*** Opening of Data listing ***

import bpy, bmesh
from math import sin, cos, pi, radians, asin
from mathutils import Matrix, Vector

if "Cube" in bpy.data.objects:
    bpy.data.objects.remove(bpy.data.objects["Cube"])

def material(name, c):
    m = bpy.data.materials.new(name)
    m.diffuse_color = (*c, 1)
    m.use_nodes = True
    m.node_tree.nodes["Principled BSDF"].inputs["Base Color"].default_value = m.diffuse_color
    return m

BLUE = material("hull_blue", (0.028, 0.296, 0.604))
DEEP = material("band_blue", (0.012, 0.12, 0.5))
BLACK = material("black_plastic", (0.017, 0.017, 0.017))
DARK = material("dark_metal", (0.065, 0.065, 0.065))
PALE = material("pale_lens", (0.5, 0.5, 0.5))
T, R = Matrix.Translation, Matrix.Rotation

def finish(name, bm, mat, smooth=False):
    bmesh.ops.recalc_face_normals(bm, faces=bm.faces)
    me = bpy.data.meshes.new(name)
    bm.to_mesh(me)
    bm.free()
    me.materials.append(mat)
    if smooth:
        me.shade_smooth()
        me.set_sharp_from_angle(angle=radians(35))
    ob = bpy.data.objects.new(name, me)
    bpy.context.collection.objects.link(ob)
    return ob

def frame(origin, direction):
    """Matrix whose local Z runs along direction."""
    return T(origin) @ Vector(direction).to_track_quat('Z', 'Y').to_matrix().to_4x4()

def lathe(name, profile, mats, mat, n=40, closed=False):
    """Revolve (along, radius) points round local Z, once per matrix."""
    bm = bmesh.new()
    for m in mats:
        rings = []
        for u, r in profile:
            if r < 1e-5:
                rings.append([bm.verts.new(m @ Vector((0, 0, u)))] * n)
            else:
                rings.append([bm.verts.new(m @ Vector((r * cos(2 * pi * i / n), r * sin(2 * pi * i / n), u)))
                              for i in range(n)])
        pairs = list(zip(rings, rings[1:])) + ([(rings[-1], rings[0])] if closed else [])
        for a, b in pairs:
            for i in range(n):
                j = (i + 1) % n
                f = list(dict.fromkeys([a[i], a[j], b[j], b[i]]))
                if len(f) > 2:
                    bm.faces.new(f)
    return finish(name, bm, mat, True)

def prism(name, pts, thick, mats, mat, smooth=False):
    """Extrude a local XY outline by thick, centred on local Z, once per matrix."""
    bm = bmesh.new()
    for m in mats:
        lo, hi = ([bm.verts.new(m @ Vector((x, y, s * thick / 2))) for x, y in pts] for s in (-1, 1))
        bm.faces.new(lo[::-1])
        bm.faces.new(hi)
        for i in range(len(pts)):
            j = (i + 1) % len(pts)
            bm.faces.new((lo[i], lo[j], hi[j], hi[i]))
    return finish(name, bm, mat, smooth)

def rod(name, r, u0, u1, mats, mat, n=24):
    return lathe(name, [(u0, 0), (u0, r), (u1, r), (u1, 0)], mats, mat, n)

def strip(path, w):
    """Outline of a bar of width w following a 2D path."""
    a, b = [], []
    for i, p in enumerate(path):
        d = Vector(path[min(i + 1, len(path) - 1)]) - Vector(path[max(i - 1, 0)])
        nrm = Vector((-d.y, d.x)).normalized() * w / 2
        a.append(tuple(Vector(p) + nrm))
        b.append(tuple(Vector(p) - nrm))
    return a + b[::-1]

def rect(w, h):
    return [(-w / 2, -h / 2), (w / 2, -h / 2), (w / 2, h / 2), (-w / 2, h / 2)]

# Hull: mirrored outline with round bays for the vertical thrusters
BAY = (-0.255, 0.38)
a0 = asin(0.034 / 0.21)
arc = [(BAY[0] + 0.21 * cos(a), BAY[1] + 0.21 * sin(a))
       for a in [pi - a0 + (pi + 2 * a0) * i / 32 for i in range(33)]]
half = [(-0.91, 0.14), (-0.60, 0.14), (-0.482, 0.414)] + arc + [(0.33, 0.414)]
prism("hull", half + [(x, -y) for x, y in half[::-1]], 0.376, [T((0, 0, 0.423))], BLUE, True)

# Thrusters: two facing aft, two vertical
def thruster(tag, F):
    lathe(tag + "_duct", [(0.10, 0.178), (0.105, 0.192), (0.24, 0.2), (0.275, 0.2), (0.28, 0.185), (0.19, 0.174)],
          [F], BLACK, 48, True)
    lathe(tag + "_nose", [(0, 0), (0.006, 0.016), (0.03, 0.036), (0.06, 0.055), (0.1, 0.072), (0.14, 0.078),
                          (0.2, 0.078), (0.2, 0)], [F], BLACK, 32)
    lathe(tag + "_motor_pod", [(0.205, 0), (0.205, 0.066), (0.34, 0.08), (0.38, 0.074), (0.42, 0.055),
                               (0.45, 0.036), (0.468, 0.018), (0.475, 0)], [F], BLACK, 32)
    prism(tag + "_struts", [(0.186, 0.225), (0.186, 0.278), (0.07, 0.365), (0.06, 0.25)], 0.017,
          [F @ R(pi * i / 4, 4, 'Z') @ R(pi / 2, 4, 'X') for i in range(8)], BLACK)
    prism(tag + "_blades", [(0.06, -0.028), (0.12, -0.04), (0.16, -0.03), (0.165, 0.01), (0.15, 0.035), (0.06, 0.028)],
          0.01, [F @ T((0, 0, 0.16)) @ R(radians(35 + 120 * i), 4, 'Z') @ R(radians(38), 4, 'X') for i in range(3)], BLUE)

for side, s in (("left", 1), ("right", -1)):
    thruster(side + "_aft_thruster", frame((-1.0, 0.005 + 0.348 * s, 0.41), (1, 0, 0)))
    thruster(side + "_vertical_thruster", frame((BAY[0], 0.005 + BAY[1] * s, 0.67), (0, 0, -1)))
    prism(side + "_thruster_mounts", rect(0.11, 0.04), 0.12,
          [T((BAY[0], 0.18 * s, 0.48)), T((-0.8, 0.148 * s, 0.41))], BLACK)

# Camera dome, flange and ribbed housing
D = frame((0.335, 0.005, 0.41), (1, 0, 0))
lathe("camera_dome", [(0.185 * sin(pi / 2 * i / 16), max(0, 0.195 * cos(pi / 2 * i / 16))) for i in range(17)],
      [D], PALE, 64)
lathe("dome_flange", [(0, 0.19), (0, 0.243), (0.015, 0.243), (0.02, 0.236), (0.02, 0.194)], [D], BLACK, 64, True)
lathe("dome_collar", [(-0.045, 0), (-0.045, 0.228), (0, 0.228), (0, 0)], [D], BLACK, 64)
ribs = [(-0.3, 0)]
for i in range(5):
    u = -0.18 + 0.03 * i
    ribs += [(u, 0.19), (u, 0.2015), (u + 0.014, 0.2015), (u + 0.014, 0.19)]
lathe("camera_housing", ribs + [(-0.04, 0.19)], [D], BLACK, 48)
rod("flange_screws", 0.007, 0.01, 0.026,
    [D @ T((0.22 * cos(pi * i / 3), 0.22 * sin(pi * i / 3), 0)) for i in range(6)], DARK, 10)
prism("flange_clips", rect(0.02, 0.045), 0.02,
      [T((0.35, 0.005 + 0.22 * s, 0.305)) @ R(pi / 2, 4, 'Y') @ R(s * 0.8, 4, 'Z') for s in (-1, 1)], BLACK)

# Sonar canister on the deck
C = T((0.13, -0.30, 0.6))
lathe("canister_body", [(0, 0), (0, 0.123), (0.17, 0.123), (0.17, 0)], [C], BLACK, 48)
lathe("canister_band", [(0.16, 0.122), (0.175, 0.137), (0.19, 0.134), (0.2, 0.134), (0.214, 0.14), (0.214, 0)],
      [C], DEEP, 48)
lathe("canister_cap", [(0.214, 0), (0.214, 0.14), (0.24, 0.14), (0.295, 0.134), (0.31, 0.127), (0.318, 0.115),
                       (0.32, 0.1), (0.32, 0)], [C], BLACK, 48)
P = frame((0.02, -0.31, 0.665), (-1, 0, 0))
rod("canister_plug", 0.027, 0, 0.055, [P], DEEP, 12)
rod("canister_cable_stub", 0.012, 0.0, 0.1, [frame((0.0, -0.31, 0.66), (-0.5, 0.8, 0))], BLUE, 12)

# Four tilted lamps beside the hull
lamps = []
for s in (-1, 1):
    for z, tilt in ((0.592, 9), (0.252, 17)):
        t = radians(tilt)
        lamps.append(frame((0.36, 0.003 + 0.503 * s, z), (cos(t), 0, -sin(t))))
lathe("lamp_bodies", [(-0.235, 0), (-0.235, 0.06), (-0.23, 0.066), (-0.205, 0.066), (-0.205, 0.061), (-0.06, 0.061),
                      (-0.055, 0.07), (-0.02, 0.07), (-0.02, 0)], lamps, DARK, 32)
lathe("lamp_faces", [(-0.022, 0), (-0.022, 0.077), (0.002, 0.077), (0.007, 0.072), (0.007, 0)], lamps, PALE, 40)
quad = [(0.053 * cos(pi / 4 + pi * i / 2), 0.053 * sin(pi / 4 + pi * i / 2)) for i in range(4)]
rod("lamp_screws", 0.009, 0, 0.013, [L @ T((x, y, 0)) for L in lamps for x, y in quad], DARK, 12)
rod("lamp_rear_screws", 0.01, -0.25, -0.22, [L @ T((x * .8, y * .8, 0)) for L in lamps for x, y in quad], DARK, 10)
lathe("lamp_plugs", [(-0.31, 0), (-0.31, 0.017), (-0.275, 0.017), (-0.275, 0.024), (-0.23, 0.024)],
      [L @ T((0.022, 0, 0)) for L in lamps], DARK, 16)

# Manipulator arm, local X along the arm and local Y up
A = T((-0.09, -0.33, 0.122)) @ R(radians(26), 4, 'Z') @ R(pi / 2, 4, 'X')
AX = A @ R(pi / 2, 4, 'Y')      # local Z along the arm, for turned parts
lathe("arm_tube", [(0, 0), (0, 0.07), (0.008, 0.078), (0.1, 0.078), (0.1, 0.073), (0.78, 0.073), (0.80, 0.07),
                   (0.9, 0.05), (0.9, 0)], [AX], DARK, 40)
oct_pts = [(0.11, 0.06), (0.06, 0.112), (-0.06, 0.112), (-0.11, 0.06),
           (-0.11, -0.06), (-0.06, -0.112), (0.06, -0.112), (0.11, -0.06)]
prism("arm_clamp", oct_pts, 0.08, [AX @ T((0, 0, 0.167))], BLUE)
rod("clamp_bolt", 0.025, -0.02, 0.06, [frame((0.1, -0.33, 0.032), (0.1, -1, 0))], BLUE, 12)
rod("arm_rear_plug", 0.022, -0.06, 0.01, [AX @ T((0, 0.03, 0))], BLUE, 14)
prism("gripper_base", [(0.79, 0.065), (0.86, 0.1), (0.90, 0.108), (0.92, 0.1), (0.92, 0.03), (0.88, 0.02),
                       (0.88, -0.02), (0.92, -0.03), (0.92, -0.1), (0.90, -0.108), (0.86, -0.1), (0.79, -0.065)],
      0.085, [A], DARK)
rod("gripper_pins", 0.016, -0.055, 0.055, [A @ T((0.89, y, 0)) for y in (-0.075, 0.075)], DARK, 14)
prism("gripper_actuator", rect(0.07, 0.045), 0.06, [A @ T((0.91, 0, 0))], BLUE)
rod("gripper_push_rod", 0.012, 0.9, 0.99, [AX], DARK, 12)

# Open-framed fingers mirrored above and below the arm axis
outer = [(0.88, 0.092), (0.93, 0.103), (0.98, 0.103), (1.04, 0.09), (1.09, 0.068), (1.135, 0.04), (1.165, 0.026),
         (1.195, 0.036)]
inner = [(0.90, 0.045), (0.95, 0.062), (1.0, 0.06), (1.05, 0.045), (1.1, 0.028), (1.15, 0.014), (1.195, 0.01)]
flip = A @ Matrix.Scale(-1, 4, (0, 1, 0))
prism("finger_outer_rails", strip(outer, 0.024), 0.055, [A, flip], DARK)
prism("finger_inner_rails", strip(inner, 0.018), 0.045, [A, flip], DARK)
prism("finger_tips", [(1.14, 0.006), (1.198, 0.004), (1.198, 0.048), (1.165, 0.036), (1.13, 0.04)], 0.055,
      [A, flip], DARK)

*** Close of Data listing ***

[What you have to do]: Please give back exactly the lines of the listing above that run from the one containing "return finish(name, bm, mat, True)" through the one containing "d = Vector(path[min(i", and only those.

[Reply]:
    return finish(name, bm, mat, True)

def prism(name, pts, thick, mats, mat, smooth=False):
    """Extrude a local XY outline by thick, centred on local Z, once per matrix."""
    bm = bmesh.new()
    for m in mats:
        lo, hi = ([bm.verts.new(m @ Vector((x, y, s * thick / 2))) for x, y in pts] for s in (-1, 1))
        bm.faces.new(lo[::-1])
        bm.faces.new(hi)
        for i in range(len(pts)):
            j = (i + 1) % len(pts)
            bm.faces.new((lo[i], lo[j], hi[j], hi[i]))
    return finish(name, bm, mat, smooth)

def rod(name, r, u0, u1, mats, mat, n=24):
    return lathe(name, [(u0, 0), (u0, r), (u1, r), (u1, 0)], mats, mat, n)

def strip(path, w):
    """Outline of a bar of width w following a 2D path."""
    a, b = [], []
    for i, p in enumerate(path):
        d = Vector(path[min(i + 1, len(path) - 1)]) - Vector(path[max(i - 1, 0)])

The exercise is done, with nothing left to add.